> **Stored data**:
=====

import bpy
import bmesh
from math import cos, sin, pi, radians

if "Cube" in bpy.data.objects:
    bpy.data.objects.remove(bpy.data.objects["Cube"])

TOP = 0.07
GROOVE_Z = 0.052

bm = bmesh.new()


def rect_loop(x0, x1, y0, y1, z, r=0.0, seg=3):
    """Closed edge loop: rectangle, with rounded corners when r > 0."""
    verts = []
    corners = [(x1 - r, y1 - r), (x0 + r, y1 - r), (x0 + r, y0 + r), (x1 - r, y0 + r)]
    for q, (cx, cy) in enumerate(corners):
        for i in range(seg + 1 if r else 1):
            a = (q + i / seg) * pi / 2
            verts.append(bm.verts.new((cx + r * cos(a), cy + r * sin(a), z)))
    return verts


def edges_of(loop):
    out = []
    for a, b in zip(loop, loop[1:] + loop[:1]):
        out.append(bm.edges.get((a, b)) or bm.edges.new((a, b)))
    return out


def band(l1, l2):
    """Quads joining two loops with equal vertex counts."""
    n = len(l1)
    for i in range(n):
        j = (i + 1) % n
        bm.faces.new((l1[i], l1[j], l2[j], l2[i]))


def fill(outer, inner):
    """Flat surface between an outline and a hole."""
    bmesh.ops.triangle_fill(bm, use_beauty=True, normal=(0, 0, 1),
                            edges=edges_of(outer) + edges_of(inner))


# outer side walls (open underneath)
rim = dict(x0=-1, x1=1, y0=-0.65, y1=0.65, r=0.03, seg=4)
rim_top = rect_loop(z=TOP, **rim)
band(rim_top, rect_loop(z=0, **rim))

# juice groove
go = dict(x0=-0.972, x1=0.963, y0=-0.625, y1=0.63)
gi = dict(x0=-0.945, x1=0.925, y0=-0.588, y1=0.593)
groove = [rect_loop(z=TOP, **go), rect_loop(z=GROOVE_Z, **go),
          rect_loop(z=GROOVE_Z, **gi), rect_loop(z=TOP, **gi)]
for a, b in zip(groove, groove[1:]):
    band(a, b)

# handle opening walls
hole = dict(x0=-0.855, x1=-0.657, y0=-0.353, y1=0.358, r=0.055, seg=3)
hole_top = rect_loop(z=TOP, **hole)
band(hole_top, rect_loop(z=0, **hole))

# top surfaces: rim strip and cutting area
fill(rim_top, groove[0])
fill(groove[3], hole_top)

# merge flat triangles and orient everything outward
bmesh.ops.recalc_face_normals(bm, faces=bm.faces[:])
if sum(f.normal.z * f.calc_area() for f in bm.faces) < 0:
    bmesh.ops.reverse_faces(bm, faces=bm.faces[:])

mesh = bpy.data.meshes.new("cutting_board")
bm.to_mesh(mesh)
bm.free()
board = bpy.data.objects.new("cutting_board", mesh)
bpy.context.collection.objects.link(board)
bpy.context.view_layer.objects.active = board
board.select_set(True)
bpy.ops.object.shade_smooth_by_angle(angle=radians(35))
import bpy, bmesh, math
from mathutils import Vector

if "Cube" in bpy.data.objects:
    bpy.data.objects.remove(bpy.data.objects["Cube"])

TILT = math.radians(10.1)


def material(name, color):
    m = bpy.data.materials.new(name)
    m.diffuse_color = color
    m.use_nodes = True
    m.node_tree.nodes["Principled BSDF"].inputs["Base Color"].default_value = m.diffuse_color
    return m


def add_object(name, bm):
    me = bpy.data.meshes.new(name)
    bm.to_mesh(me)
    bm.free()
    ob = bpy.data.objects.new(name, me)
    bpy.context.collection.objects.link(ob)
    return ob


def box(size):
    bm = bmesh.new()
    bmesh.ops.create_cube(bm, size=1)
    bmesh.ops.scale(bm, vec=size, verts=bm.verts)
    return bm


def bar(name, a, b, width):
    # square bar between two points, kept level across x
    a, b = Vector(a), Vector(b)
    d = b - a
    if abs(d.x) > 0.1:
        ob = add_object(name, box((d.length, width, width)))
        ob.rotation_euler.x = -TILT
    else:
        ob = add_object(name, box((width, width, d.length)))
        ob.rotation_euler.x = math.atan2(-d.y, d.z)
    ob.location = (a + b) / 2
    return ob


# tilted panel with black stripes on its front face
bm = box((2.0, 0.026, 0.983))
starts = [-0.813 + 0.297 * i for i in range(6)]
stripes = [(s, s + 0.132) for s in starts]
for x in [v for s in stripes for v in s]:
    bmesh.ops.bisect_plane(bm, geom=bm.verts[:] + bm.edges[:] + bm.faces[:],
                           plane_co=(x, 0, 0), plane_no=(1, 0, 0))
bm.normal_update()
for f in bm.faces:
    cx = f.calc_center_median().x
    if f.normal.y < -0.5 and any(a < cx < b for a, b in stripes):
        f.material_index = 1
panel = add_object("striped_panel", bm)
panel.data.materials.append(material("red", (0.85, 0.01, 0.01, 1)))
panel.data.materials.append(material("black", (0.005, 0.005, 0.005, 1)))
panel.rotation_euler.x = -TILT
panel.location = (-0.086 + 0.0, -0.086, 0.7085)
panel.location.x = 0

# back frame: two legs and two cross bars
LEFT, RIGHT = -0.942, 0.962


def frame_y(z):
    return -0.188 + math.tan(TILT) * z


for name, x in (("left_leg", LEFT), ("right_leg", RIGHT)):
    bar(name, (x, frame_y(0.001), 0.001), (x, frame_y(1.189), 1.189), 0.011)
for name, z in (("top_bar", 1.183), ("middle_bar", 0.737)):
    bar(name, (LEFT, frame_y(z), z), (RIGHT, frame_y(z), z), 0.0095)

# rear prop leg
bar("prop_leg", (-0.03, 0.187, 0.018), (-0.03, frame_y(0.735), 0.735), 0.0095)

=====

> **Requirement**: Show every line in the records above that contains the word "panel".

> **Expected output**:
# tilted panel with black stripes on its front face
panel = add_object("striped_panel", bm)
panel.data.materials.append(material("red", (0.85, 0.01, 0.01, 1)))
panel.data.materials.append(material("black", (0.005, 0.005, 0.005, 1)))
panel.rotation_euler.x = -TILT
panel.location = (-0.086 + 0.0, -0.086, 0.7085)
panel.location.x = 0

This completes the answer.